Durban - The developer of the Tongaat Mall has been served with contempt of court papers by the eThekwini Municipality but has vowed to oppose the action.
Municipal spokesman, Thabo Mofokeng, said the papers were issued last Thursday and the matter had been set down to be heard in February in the Durban High Court.
He said the papers were not in the court file this week as they were in the possession of the sheriff.
Mofokeng said the city could not release the court papers until it had official confirmation from the sheriff that they had been served.
The city had not received confirmation at the time of publishing.
It is the municipality’s intention to seek an order for contempt of court against Rectangle Property Investments.
The council is also seeking to have the building demolished.
The close corporation is run by controversial Durban businessman Jay Singh’s son, Ravi Jagadasan.
Jagadasan indicated on Thursday through his spokeswoman, Melanie Moodley, that Rectangle Properties had received the city’s court papers and intended to oppose the application.
The developer was discussing the matter with his legal team, said Moodley.
A section of the incomplete mall collapsed last month, killing two employees and injuring 29.
The city has been trying since March to stop the developer from continuing with construction on the site because the mall was being built without approved plans.
At the time of the tragedy, municipal manager, Sibusiso Sithole, had said they were preparing an application for a contempt of court order even before the structure collapsed.
On November 14 the city was granted a final court order against Rectangle Properties calling on it to stop construction until it obtained the municipality’s approval to erect the building in accordance with the provisions of the National Building Regulations and Building Standards Act.
According to the order the developer was given 30 days, from the time the order was served, to make the application to the municipality. If it failed to obtain approval, it would have to demolish all the structures built on the property.
Singh had previously told the Daily News that they received a copy of the order only on November 20, a day after the mall collapsed. However, the interim order was granted at the end of September and it was this same order that was made final on November 14.

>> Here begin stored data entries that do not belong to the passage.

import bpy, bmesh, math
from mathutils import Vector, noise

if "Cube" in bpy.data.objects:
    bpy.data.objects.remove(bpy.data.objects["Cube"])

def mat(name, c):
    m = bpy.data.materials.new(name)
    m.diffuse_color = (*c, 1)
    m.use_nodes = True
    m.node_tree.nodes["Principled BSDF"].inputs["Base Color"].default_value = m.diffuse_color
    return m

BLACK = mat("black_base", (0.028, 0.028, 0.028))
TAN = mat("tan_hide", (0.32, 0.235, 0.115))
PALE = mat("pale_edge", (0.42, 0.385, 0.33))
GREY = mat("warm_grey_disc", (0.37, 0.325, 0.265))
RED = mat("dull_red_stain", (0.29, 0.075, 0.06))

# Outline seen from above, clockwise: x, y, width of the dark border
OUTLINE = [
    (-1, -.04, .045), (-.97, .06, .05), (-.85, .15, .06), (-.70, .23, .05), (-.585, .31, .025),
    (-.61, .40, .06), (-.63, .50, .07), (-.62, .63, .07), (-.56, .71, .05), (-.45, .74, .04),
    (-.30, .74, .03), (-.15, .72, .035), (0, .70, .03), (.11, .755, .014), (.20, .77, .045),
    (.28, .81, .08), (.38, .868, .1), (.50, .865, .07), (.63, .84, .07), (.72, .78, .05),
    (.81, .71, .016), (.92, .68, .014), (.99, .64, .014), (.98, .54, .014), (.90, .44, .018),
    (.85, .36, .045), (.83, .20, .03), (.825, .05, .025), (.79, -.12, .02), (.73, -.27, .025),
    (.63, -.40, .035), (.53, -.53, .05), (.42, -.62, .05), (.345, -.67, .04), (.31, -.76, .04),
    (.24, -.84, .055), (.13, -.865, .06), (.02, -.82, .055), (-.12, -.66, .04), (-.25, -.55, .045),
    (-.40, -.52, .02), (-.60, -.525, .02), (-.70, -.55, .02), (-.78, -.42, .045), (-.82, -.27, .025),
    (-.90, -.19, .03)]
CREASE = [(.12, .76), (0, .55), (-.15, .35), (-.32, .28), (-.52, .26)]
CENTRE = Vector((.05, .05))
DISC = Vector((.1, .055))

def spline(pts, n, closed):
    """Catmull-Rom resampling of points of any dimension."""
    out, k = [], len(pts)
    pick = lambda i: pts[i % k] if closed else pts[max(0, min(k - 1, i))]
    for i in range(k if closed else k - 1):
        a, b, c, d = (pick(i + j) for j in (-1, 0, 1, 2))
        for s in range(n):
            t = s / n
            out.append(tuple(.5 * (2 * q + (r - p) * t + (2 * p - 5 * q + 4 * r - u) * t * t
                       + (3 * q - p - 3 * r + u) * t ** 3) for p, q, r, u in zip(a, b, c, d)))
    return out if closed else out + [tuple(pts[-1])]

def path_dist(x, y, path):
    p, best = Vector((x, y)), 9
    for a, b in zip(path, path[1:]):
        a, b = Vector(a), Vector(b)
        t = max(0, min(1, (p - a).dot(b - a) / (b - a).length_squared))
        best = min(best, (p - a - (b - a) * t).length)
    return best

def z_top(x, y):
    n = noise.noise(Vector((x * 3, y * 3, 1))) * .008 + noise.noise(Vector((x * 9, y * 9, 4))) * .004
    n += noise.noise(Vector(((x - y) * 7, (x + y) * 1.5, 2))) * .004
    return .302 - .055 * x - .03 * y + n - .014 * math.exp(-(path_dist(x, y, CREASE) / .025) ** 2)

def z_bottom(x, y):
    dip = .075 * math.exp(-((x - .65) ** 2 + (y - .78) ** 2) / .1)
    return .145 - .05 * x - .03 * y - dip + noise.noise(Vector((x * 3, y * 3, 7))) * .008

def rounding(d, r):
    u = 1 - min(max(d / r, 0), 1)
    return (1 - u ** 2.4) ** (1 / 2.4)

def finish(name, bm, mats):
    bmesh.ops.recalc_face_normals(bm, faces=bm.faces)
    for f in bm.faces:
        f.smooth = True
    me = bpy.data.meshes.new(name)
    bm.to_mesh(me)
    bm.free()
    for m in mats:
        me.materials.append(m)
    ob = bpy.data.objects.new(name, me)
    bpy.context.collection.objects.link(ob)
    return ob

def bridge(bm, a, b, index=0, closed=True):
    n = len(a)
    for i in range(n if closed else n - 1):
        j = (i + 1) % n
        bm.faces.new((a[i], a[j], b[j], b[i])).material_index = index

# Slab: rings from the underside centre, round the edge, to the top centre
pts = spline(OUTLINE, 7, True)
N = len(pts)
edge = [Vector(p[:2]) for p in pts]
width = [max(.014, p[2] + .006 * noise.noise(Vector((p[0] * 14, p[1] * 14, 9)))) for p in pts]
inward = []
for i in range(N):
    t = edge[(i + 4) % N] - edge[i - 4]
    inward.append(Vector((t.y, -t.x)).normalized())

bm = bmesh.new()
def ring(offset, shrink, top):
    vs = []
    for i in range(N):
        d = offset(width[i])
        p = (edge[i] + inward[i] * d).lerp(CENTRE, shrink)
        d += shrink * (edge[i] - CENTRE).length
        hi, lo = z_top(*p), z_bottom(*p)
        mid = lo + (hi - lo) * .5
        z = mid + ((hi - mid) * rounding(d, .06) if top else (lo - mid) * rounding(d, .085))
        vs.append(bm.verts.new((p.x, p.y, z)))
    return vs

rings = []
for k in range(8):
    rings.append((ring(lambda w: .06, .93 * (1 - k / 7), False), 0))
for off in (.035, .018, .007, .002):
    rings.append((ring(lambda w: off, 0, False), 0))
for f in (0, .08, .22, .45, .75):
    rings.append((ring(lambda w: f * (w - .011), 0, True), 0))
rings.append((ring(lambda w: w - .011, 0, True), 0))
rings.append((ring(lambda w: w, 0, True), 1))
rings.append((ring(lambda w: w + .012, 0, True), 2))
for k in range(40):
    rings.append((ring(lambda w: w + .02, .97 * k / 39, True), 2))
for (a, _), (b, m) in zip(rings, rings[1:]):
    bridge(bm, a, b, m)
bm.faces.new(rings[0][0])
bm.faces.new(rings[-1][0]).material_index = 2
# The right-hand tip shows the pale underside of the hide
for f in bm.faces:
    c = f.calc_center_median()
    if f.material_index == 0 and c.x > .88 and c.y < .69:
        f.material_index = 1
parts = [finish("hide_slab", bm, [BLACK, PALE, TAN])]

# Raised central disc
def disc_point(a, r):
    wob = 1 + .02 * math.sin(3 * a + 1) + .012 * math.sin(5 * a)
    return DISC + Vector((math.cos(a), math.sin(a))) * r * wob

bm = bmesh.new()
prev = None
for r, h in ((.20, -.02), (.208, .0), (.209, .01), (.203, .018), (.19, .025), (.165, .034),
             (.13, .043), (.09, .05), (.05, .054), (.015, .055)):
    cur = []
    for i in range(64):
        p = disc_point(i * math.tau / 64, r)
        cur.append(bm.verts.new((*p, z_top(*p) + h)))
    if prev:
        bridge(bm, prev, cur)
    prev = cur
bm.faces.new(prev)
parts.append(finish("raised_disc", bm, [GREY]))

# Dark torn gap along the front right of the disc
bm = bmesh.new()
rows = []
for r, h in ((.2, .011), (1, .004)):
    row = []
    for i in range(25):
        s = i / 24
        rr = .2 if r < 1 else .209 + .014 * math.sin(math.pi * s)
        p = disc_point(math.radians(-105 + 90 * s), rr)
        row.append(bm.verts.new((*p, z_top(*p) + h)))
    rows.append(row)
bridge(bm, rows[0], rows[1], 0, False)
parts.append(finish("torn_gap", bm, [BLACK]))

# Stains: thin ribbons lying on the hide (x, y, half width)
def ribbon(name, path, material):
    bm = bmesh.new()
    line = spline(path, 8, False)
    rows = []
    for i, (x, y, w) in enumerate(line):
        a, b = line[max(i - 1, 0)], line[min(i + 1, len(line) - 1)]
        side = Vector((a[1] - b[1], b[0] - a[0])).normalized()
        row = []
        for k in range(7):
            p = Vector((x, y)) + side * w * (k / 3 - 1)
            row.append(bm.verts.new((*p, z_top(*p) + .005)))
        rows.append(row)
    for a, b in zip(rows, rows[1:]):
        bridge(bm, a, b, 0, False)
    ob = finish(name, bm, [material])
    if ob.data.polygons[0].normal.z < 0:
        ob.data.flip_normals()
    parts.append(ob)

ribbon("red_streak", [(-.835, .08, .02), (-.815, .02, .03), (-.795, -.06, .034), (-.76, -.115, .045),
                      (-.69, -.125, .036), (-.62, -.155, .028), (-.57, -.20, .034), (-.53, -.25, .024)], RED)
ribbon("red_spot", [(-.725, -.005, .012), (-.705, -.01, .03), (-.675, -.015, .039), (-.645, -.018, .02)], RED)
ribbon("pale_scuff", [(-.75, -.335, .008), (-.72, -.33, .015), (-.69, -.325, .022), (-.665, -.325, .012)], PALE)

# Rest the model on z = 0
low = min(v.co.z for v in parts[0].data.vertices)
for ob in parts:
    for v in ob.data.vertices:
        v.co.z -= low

The interim order had called for the developer to stop building immediately and had given him until November 14 to say why it should not be made final.
A letter in the court file from the developer’s lawyer, Rajan Naidoo, indicated he would not come to court to oppose the order being made final.
A day before the final order was granted, the municipality’s lawyer had also written to the developer’s lawyer to confirm their non-attendance.
According to the current application, the municipality’s building inspector, Cyril Dube, became aware of the mall construction in March.
An internal investigation revealed that building plans were submitted in November 2006 by the Strathmore Property Investment Trust for approval to erect a shopping mall. An earthworks plan was also submitted for approval in January 2007.
The city, however, did not approve the application.
In February this year, Rectangle Property Investments submitted an earthworks plan for approval and this was refused in May.
“No application whatsoever has been made to the (municipality) by (Rectangle Properties), or anyone on their behalf, for our approval for erection of buildings which are presently under construction on this property,” the city’s legal adviser, Siyabulela Mfingwa, said in an affidavit.
According to court papers, a city inspector visited the site on several occasions thereafter and each time found that construction continued despite numerous letters being sent.
The developer was served with a summons in May and an inspection in June showed it had not complied.
Following a lawyer’s letter from the city in July saying it had no alternative but to approach the court for an interdict, the developer’s attorneys replied that they were taking instructions and urged the municipality “to hold the matter in abeyance for two weeks”.
A subsequent city inspection showed building was still taking place, which led to the court application.
In opposition, Jagadasan argued that there was no danger to members of the public or anyone else in relation to the project and said they started earthworks and excavation on March 1 because the city had given consent for such earthworks.
Jagadasan argued it was not uncommon for developers to get fast-track approval from the city to proceed with construction, after approval of plans at the pre-scrutiny stage of the plans’ submission.
He said tenants had expected to take up occupancy by January and February and if the mall was not leased by March, they would have to bear construction cost increases and potential penalties of R103 000 a day from tenants.